Powerful LEDs are revolutionizing the way museums operate and maintain expensive artifacts. The luminary’s compact size and non-invasive properties allow curators to illuminate artwork in the building without affecting sensitive elements. By comparison, some traditional light sources emit harmful UV rays, which could cause discoloration on paintings, when exposed for long periods of time.
Keep reading to understand how museums leverage LEDs for illumination, inspections and preservation.
Narrow Spotlight Configurations
When illuminating a small artifact on display, curators typically use very narrow spotlights, suspended in the air or mounted very high on the ceiling. The narrow beam stays tight and focused, as it lights up the piece. Narrow lighting configurations are preferred, because of their ability to keep beams within a specific range, without affect nearby paintings. Furthermore, it keeps the general area dim, maintaining a comfortable ambiance for conversations and discussions.
Utilizing a wide flood beam to illuminate multiple pieces on a wall is not recommended, as it could cause unsightly glare – especially if the light source is very close to the wall (and if the color of the wall is bright). Flood beams would be an exception for very large museums, focusing on very large pieces (such as a dinosaur statue) or for dark-colored walls.
Detecting Inconsistencies (Infrared Light)
Behind the scenes, museums curators rely on infrared LED to streamline the detection of inconsistencies, origin of artifact and fraudulent applications. For instance, infrared light could be applied to uncover hidden touch ups in old paintings. In other industries, like law enforcement, infrared LEDs are also being used to detect counterfeit banknotes.

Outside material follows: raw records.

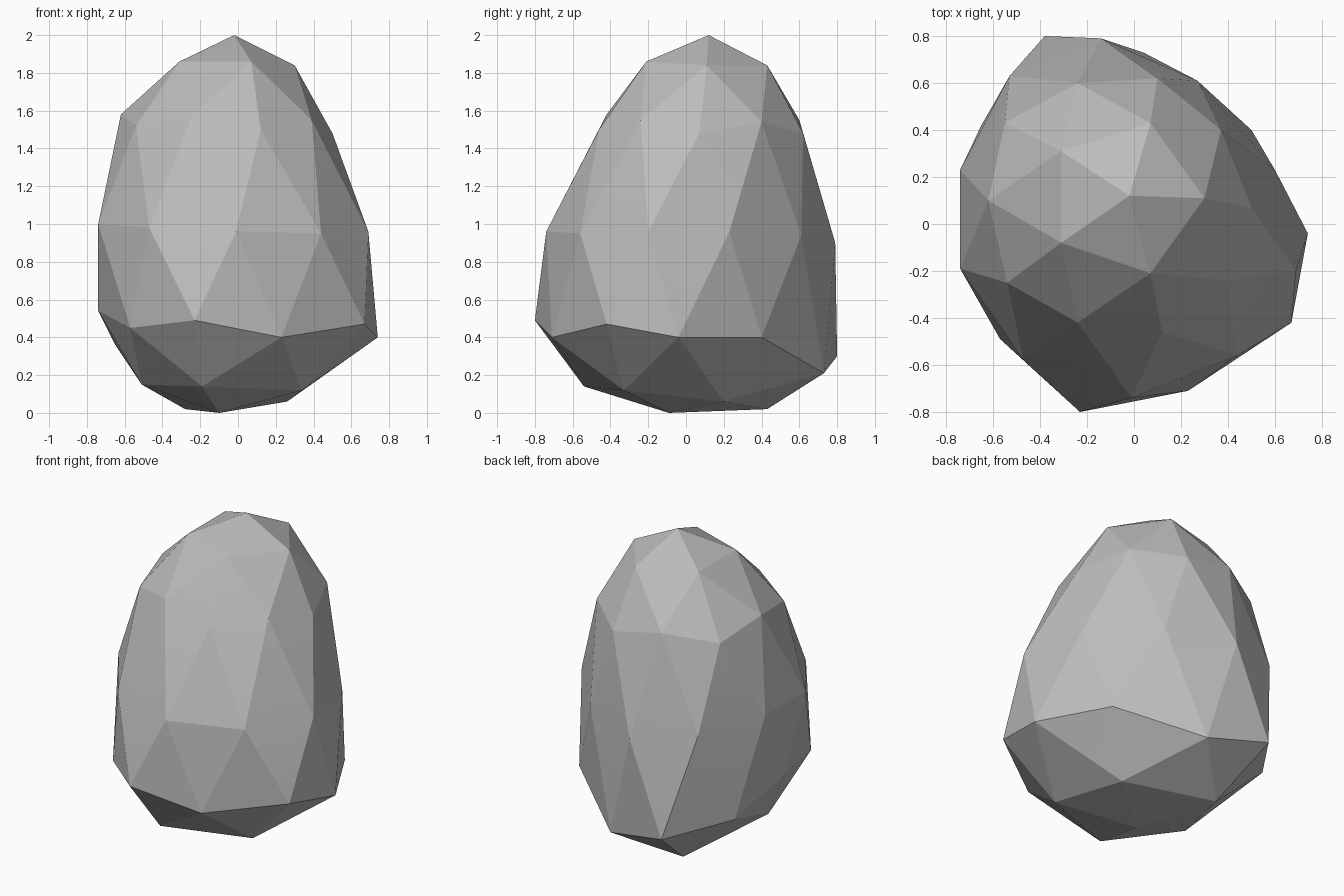
import bpy
import bmesh
import math

# Remove the default cube only
default_cube = bpy.data.objects.get("Cube")
if default_cube:
    bpy.data.objects.remove(default_cube, do_unlink=True)

# Stone colour
stone_grey = bpy.data.materials.new("stone_grey")
stone_grey.use_nodes = True
colour = (0.5, 0.5, 0.5, 1)
stone_grey.diffuse_color = colour
shader = next(n for n in stone_grey.node_tree.nodes if n.type == "BSDF_PRINCIPLED")
shader.inputs["Base Color"].default_value = colour

# Uneven rings of the boulder, each counter-clockwise from the front
top_point = (-.02, .12, 2)
crown = [(.07, -.21, 1.86), (.3, .11, 1.84), (.07, .43, 1.84),
         (-.31, .31, 1.86), (-.31, -.08, 1.86)]
shoulder = [(.12, -.46, 1.5), (.39, -.24, 1.55), (.5, .07, 1.48), (.37, .4, 1.54),
            (.1, .62, 1.48), (-.24, .6, 1.55), (-.55, .43, 1.5), (-.62, .1, 1.58),
            (-.54, -.25, 1.52), (-.24, -.42, 1.58)]
waist = [(.44, -.56, .95), (.69, -.2, .96), (.6, .23, .96), (.27, .61, .94),
         (-.14, .79, .9), (-.53, .63, .96), (-.74, .23, 1), (-.74, -.19, 1),
         (-.47, -.58, .98), (-.01, -.74, .96)]
belly = [(.23, -.71, .4), (.67, -.42, .47), (.74, -.04, .4), (.5, .4, .4),
         (.04, .73, .21), (-.38, .8, .3), (-.65, .42, .36), (-.74, .02, .54),
         (-.57, -.49, .45), (-.23, -.8, .49)]
foot = [(.34, -.33, .12), (.26, .2, .06), (-.28, .43, .02),
        (-.51, -.13, .15), (-.19, -.54, .14)]
bottom_point = (-.1, -.09, 0)

bm = bmesh.new()


def add_ring(points):
    return [bm.verts.new(p) for p in points]


def fan(tip, ring):
    """Close a ring with triangles to one tip."""
    for i, v in enumerate(ring):
        bm.faces.new((tip, ring[i - 1], v))


def band(ring_a, ring_b):
    """Join equal rings, ring_b being half a step ahead of ring_a."""
    count = len(ring_a)
    for i in range(count):
        j = (i + 1) % count
        bm.faces.new((ring_a[i], ring_b[i], ring_a[j]))
        bm.faces.new((ring_a[j], ring_b[i], ring_b[j]))


def cap_band(small, large, shift):
    """Join a ring to one with twice its points."""
    count = len(large)
    for i, v in enumerate(small):
        k = 2 * i + shift
        before, here, after = (large[n % count] for n in (k - 1, k, k + 1))
        bm.faces.new((v, before, here))
        bm.faces.new((v, here, after))
        bm.faces.new((v, after, small[(i + 1) % len(small)]))


# Boulder skin from crown to foot
rings = [add_ring(r) for r in (crown, shoulder, waist, belly, foot)]
crown_v, shoulder_v, waist_v, belly_v, foot_v = rings
fan(bm.verts.new(top_point), crown_v)
cap_band(crown_v, shoulder_v, 0)
band(shoulder_v, waist_v)
band(waist_v, belly_v[1:] + belly_v[:1])
cap_band(foot_v, belly_v, 1)
fan(bm.verts.new(bottom_point), foot_v)
bmesh.ops.recalc_face_normals(bm, faces=bm.faces)

mesh = bpy.data.meshes.new("boulder")
bm.to_mesh(mesh)
bm.free()
mesh.materials.append(stone_grey)
boulder = bpy.data.objects.new("boulder", mesh)
bpy.context.collection.objects.link(boulder)

# Keep the facets crisp and blend only the nearly flat joins
bpy.ops.object.select_all(action="DESELECT")
boulder.select_set(True)
bpy.context.view_layer.objects.active = boulder
bpy.ops.object.shade_smooth_by_angle(angle=math.radians(10))
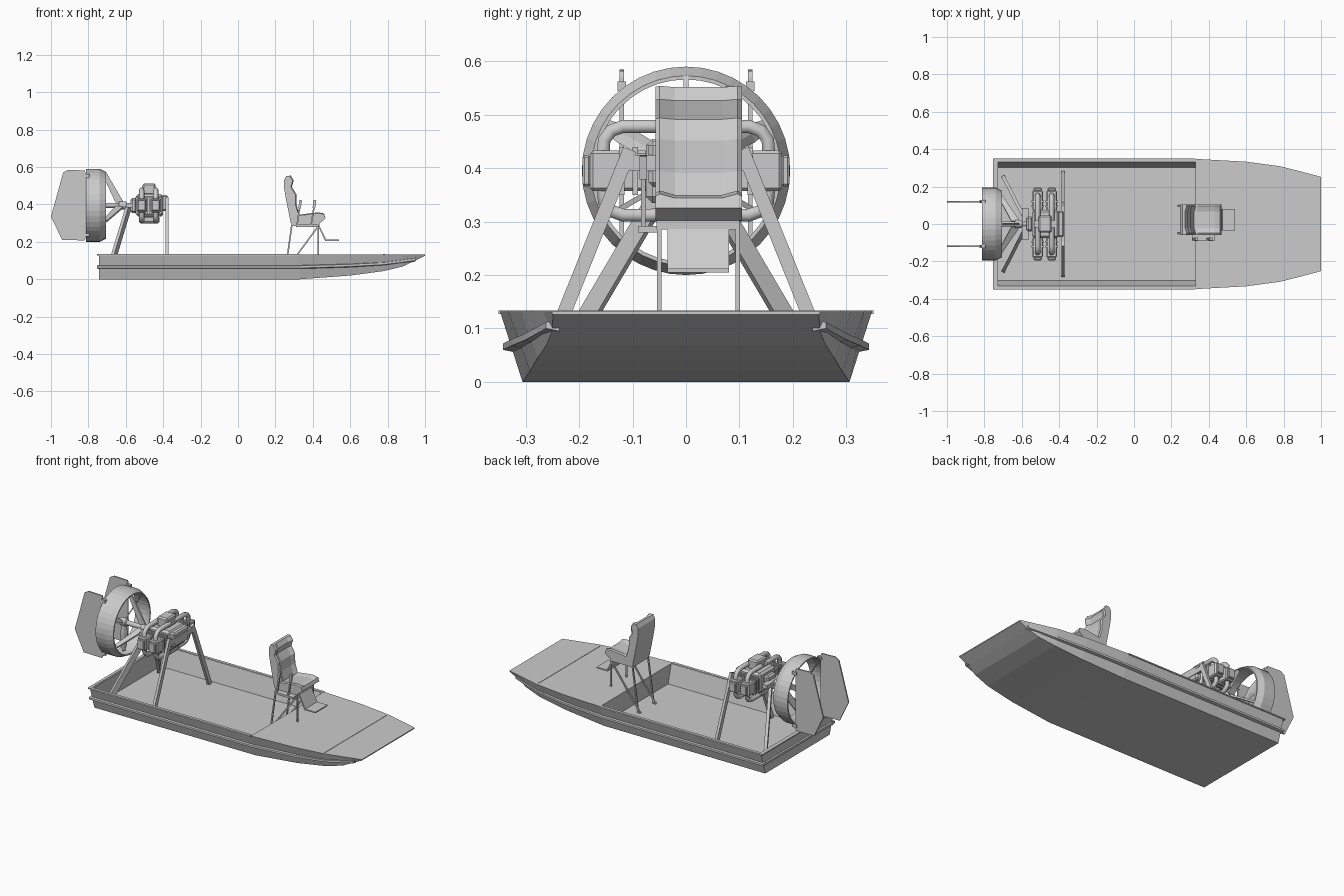
import bpy, bmesh
from math import sin, cos, pi, radians
from mathutils import Vector, Matrix

if "Cube" in bpy.data.objects:
    bpy.data.objects.remove(bpy.data.objects["Cube"])

CZ = 0.395  # shaft height


def mesh(name, verts, faces):
    bm = bmesh.new()
    vs = [bm.verts.new(v) for v in verts]
    for f in faces:
        bm.faces.new([vs[i] for i in f])
    bmesh.ops.recalc_face_normals(bm, faces=bm.faces)
    me = bpy.data.meshes.new(name)
    bm.to_mesh(me)
    bm.free()
    ob = bpy.data.objects.new(name, me)
    bpy.context.collection.objects.link(ob)
    return ob


def loft(name, rings, closed=False):
    """Skin rings of equal length; cap the ends unless closed into a loop."""
    n, m = len(rings[0]), len(rings)
    verts = [p for r in rings for p in r]
    faces = []
    for i in range(m if closed else m - 1):
        a, b = i * n, (i + 1) % m * n
        faces += [(a + j, a + (j + 1) % n, b + (j + 1) % n, b + j) for j in range(n)]
    if not closed:
        faces += [tuple(range(n)), tuple(range((m - 1) * n, m * n))]
    return mesh(name, verts, faces)


def bar(name, a, b, w, d=None):
    """Square bar from a to b."""
    a, b, d = Vector(a), Vector(b), d or w
    q = (b - a).to_track_quat('Z', 'Y')
    c = [q @ Vector((x * w / 2, y * d / 2, 0)) for x, y in ((-1, -1), (1, -1), (1, 1), (-1, 1))]
    return loft(name, [[a + v for v in c], [b + v for v in c]])


def box(name, x0, x1, y0, y1, z0, z1, bevel=0):
    ob = loft(name, [[(x, y0, z0), (x, y1, z0), (x, y1, z1), (x, y0, z1)] for x in (x0, x1)])
    if bevel:
        m = ob.modifiers.new("bevel", 'BEVEL')
        m.width, m.segments = bevel, 1
    return ob


def prism(name, profile, y0, y1):
    return loft(name, [[(x, y, z) for x, z in profile] for y in (y0, y1)])


def lathe(name, profile, seg, closed=False):
    """Revolve (x, radius) around the shaft axis."""
    rings = [[(x, r * cos(2 * pi * i / seg), CZ + r * sin(2 * pi * i / seg))
              for i in range(seg)] for x, r in profile]
    return loft(name, rings, closed)


def tube(name, pts, r):
    cu = bpy.data.curves.new(name, 'CURVE')
    cu.dimensions, cu.bevel_depth, cu.bevel_resolution, cu.use_fill_caps = '3D', r, 1, True
    sp = cu.splines.new('POLY')
    sp.points.add(len(pts) - 1)
    for p, co in zip(sp.points, pts):
        p.co = (*co, 1)
    ob = bpy.data.objects.new(name, cu)
    bpy.context.collection.objects.link(ob)
    return ob


# Hull: x, bottom half width, bottom z, top half width
stations = [(-0.742, .306, 0, .348), (0.33, .306, 0, .348), (0.6, .292, .02, .333),
            (0.78, .278, .044, .309), (0.88, .262, .068, .284), (0.94, .25, .096, .268),
            (1.0, .249, .126, .252)]
hull = loft("hull", [[(x, -b, z), (x, b, z), (x, t, .132), (x, -t, .132)] for x, b, z, t in stations])
well = loft("cockpit_cutter", [[(x, -.302, .02), (x, .302, .02), (x, .335, .15), (x, -.335, .15)]
                               for x in (-.728, .33)])
well.hide_render = well.hide_viewport = True
cut = hull.modifiers.new("cockpit", 'BOOLEAN')
cut.operation, cut.object, cut.solver = 'DIFFERENCE', well, 'EXACT'

# Rub strakes and gunwales
path = [(-.752, .342, .066), (.33, .342, .066), (.6, .326, .074), (.78, .302, .084), (.95, .262, .106)]
for s, side in ((1, "left"), (-1, "right")):
    loft(side + "_strake", [[(x, s * (y - .025), z - .011), (x, s * y, z - .006),
                             (x, s * y, z + .006), (x, s * (y - .025), z + .011)] for x, y, z in path])
    box(side + "_gunwale", -.75, .33, s * .333, s * .351, .127, .134)
box("transom_strake", -.754, -.735, -.342, .342, .06, .072)
box("transom_rail", -.754, -.736, -.351, .351, .127, .134)
box("deck_seam", .775, .785, -.29, .29, .131, .134)

# Propeller duct
lathe("propeller_duct", [(-.812, .195), (-.74, .195), (-.705, .178), (-.705, .171),
                         (-.74, .187), (-.812, .187)], 40, True)
lathe("propeller_shaft", [(-.79, .008), (-.78, .022), (-.74, .022), (-.735, .014), (-.64, .014),
                          (-.635, .022), (-.60, .022), (-.595, .014), (-.55, .014)], 12)

# Duct struts and propeller blades around the shaft
for k in range(3):
    for name, ang in (("strut", 90 + 120 * k), ("blade", 30 + 120 * k)):
        u = Vector((0, cos(radians(ang)), sin(radians(ang))))
        v = Vector((0, -u.z, u.y))
        o = Vector((0, 0, CZ))
        X = Vector((1, 0, 0))
        rings = []
        if name == "strut":
            for r, x0, x1 in ((.015, -.655, -.61), (.177, -.73, -.705)):
                rings.append([o + u * r + X * x + v * t for x, t in
                              ((x0, -.005), (x1, -.005), (x1, .005), (x0, .005))])
        else:
            for r, chord, pitch in ((.01, .02, 60), (.07, .044, 40), (.14, .04, 25), (.175, .02, 18)):
                d = v * cos(radians(pitch)) + X * sin(radians(pitch))
                n = X * cos(radians(pitch)) - v * sin(radians(pitch))
                c = o + u * r + X * -.76
                rings.append([c - d * chord / 2, c - n * .003, c + d * chord / 2, c + n * .003])
        loft("%s_%d" % (name, k + 1), rings)

# Twin rudders
outline = [(-.82, .582), (-.91, .585), (-.935, .57), (-1.0, .335), (-.94, .21), (-.82, .208), (-.815, .22), (-.815, .57)]
for s in (1, -1):
    prism("rudder", outline, s * .12 - .004, s * .12 + .004)
    for z in (CZ - .158, CZ + .158):
        box("rudder_hinge", -.825, -.795, s * .12 - .008, s * .12 + .008, z - .009, z + .009)

# Engine core
box("crankcase", -.545, -.40, -.075, .075, .335, .455, .012)
box("gearbox", -.575, -.54, -.04, .04, .355, .435, .01)
box("intake_box", -.51, -.44, -.045, .045, .45, .512, .008)
box("oil_sump", -.53, -.42, -.05, .05, .298, .34, .01)
box("front_flange", -.41, -.375, -.07, .07, .365, .45, .008)
for s in (1, -1):
    box("mount_arm", -.60, -.565, s * .01, s * .085, .383, .407)
    for x in (-.515, -.44):
        # Cylinders with fins, heads and looped pipes
        box("cylinder", x - .028, x + .028, s * .07, s * .18, .357, .433, .006)
        box("cylinder_head", x - .022, x + .022, s * .178, s * .194, .366, .424, .004)
        for y in (.095, .12):
            box("cooling_fin", x - .034, x + .034, s * (y - .005), s * (y + .005), .35, .44)
        for zs in (1, -1):
            tube("engine_pipe", [(x, s * y, CZ + zs * dz) for y, dz in
                                 ((.02, .083), (.118, .083), (.14, .075), (.153, .058), (.155, .03))], .014)

# Engine stand
bar("stand_crossbar", (-.38, -.115, .41), (-.38, .115, .41), .016, .03)
for s in (1, -1):
    bar("stand_front_leg", (-.38, s * .105, .435), (-.38, s * .272, .02), .016, .026)
    bar("stand_rear_leg", (-.585, s * .03, .385), (-.695, s * .245, .02), .018, .034)

# Seat: side profiles lofted across the width with raised bolsters
SY, HW = .0235, .081
back = [(.282, .30), (.268, .37), (.256, .43), (.246, .49), (.246, .53), (.258, .552),
        (.268, .55), (.284, .525), (.274, .49), (.298, .45), (.300, .39), (.314, .345), (.325, .31)]
cushion = [(.285, .302), (.44, .302), (.468, .325), (.46, .34), (.43, .346), (.34, .335), (.29, .335)]
across = [(-1, .6), (-.9, 1), (-.55, .35), (.55, .35), (.9, 1), (1, .6)]


def seat_part(name, prof, front, dx, dz):
    loft(name, [[(x + (dx * k if i in front else 0), SY + t * HW, z + (dz * k if i in front else 0))
                 for i, (x, z) in enumerate(prof)] for t, k in across])


seat_part("seat_back", back, range(6, 13), .014, .004)
seat_part("seat_cushion", cushion, range(3, 6), 0, .012)
box("seat_pan", .285, .435, -.055, .10, .285, .303)

# Seat frame
for y in (-.05, .097):
    bar("seat_rear_leg", (.288, y, .292), (.25, y, .02), .008)
    bar("seat_brace", (.43, y, .285), (.235, y, .02), .008)
    bar("seat_front_leg", (.43, y, .292), (.43, y, .132), .008)

# Footrest
prism("footrest", [(.425, .292), (.432, .292), (.472, .212), (.54, .212), (.54, .205), (.466, .205)], -.035, .08)

# Control levers beside the seat
box("lever_bracket", .31, .43, -.09, -.05, .28, .292)
for x0, x1 in ((.315, .335), (.39, .412)):
    bar("lever", (x0, -.08, .285), (x1, -.08, .42), .008)
    bar("lever_grip", (x0 + (x1 - x0) * .7, -.08, .38), (x1, -.08, .423), .014)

To conclude, the advantages of LEDs have made museums more efficient, authentic and grand. Without needing to invest in costly UV filters and outdated fixtures, such establishments could improve the overall mood and experience of viewers in the area.